San Jose Symphony to File Chapt. 11

SAN JOSE, Calif. (AP) — The San Jose Symphony said it will file for Chapter 11 bankruptcy protection next month.

The symphony has been plagued by management and financial troubles and in June symphony officials decided to shut down the 123-year-old orchestra, leaving San Jose as the largest U.S. city without a symphony orchestra.

The symphony has debts of more than $3 million and its only assets are its sheet music, acoustic shell and office equipment, which even by liberal estimates are only worth $300,000.

Even as the fortunes of Silicon Valley entrepreneurs soared, the symphony saw subscriptions and attendance decline over the past decade. It struggled for years to keep expenses down and raise money.

The bankruptcy filing will let symphony management create a proposal for payment of creditors and continue to manage its assets. Those assets would then be used to form a new symphony.

Symphony interim chairman Jay Harris said a new orchestra won't start up until it has at least funding for one year, a reserve for three to six months and a substantial endowment.

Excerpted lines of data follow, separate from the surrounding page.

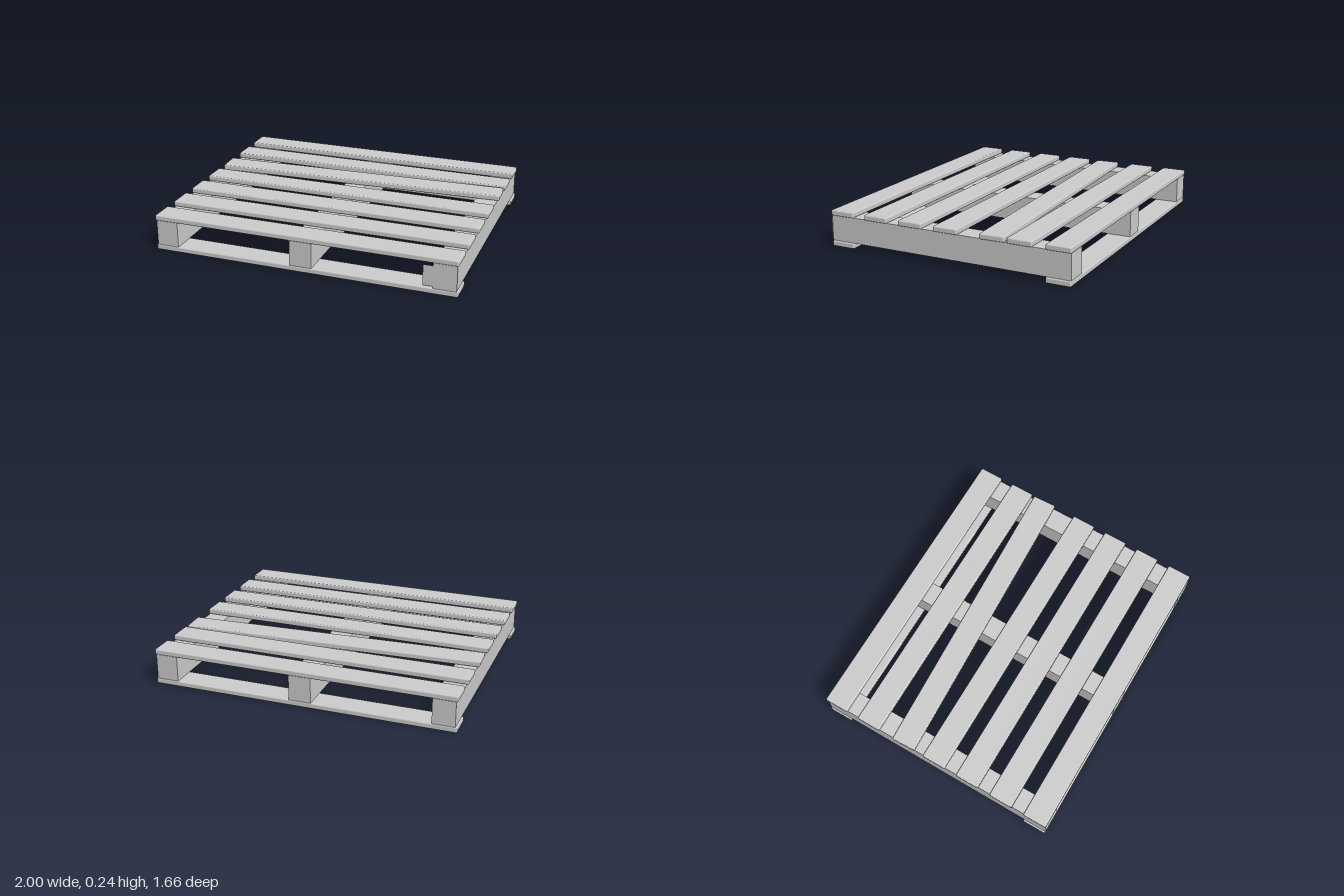
import * as THREE from 'three';
import { RoundedBoxGeometry } from 'three/addons/geometries/RoundedBoxGeometry.js';

export function createModel() {
  const pallet = new THREE.Group();
  pallet.name = 'pallet';
  const wood = new THREE.MeshStandardMaterial({ color: 0xcccccc });

  function add(name, geometry, x, y, z, material = wood) {
    const mesh = new THREE.Mesh(geometry, material);
    mesh.name = name;
    mesh.position.set(x, y, z);
    pallet.add(mesh);
    return mesh;
  }

  // Slats with softened edges, shared by the deck and the base
  const thickness = 0.036;
  const slat = new RoundedBoxGeometry(1.995, thickness, 0.163, 2, 0.008);
  const topY = 0.22;

  // Deck slats, evenly spaced except for the loose one
  for (const z of [-0.75, -0.5, 0, 0.25, 0.5, 0.75]) add('deckSlat', slat, 0, topY, z);
  add('looseDeckSlat', slat, 0, topY, -0.274).rotation.y = 0.0437;

  // Base slats at front and back
  for (const z of [-0.75, 0.75]) add('baseSlat', slat, 0, thickness / 2, z);

  // Three beams running front to back
  const beam = new THREE.BoxGeometry(0.145, 0.167, 1.66);
  for (const x of [-0.915, 0, 0.915]) add('beam', beam, x, 0.12, 0);

  // Thin tag on the front end of the left beam, overhanging inward
  const tagMaterial = new THREE.MeshStandardMaterial({ color: 0xcccccc, side: THREE.DoubleSide });
  add('tag', new THREE.PlaneGeometry(0.21, 0.135), 0.886, 0.118, 0.832, tagMaterial);

  return pallet;
}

The symphony's musicians have been paid back wages, but they are now unemployed.